Records shown ▸
=====

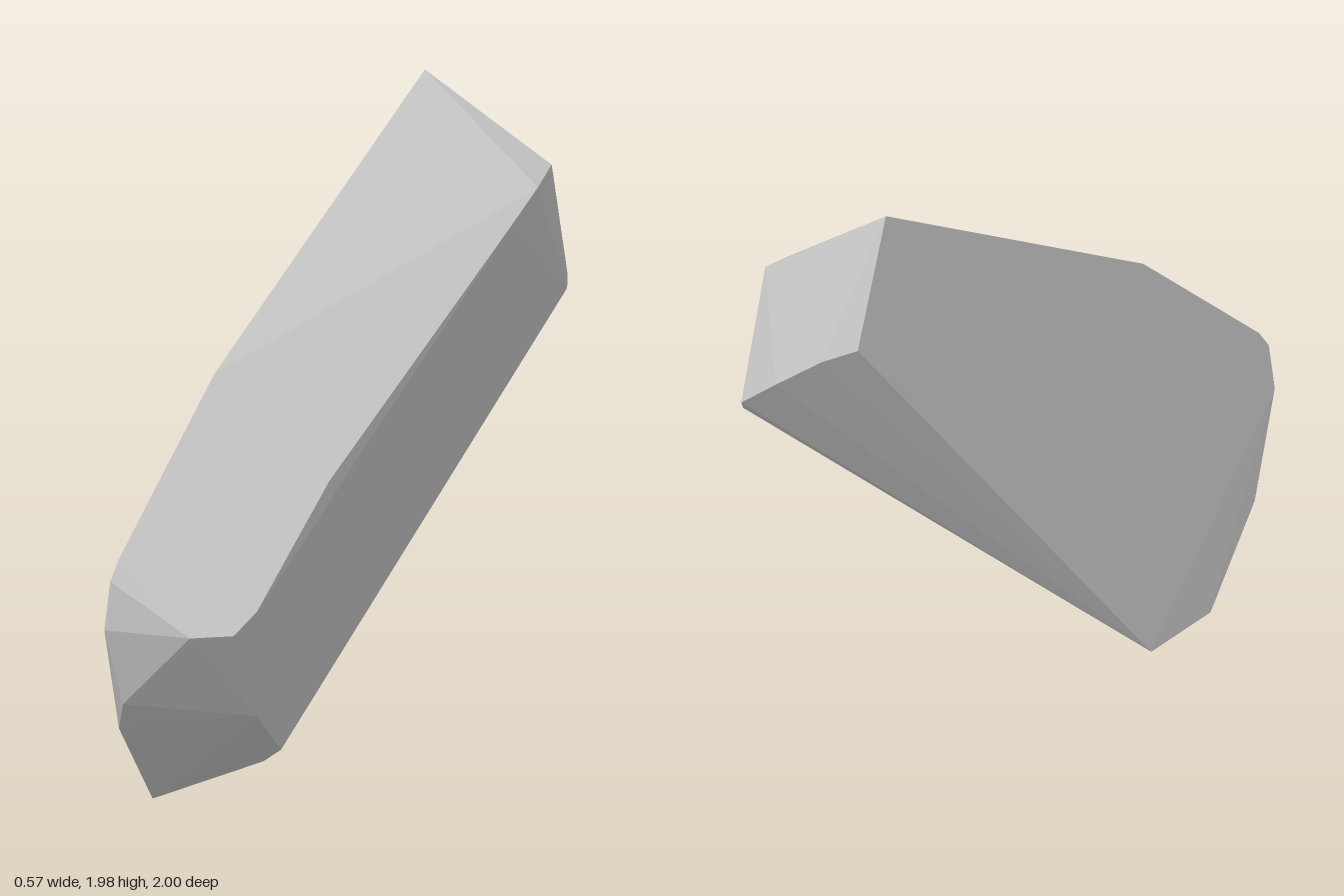
import * as THREE from 'three';
import { ConvexGeometry } from 'three/addons/geometries/ConvexGeometry.js';

export function createModel() {
  const group = new THREE.Group();
  group.name = 'leaningRock';
  const stone = new THREE.MeshStandardMaterial({ color: 0xc4c4c4 });
  stone.name = 'light grey stone';

  // Flat left side of the slab
  const leftRim = [
    [-0.12, 1.98, -0.73], [-0.19, 1.28, 0.44], [-0.234, 0.81, 0.95],
    [-0.24, 0.75, 0.99], [-0.255, 0.6, 1.0], [-0.272, 0.27, 0.88],
    [-0.29, 0, 0.64], [-0.29, 0, 0.35], [-0.137, 1.59, -0.89],
  ];
  // Right side, from the upper end down to the foot
  const rightRim = [
    [0.26, 1.71, -0.83], [0.285, 1.67, -0.7], [0.21, 1.62, -0.55], [0.272, 1.58, -0.56],
    [0.172, 0.98, 0.38], [0.13, 0.65, 0.75], [0.1, 0.59, 0.84],
    [0.075, 0.3, 0.65], [0.045, 0.15, 0.45], [0.232, 1.295, -0.975],
  ];
  // Chipped ends between the two sides
  const frontChips = [[0, 0.59, 0.93], [-0.23, 0.36, 0.93], [-0.01, 0.11, 0.46]];
  const backChips = [[-0.04, 1.54, -0.945], [0.1, 1.43, -0.985], [0.22, 1.33, -1.0]];

  const points = [...leftRim, ...rightRim, ...frontChips, ...backChips]
    .map((p) => new THREE.Vector3(...p));
  const rock = new THREE.Mesh(new ConvexGeometry(points), stone);
  rock.name = 'rockSlab';
  group.add(rock);
  return group;
}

=====

Exercise instructions ▸ Show the lines of the listing above with "name".

Response for this exercise ▸
  group.name = 'leaningRock';
  stone.name = 'light grey stone';
  rock.name = 'rockSlab';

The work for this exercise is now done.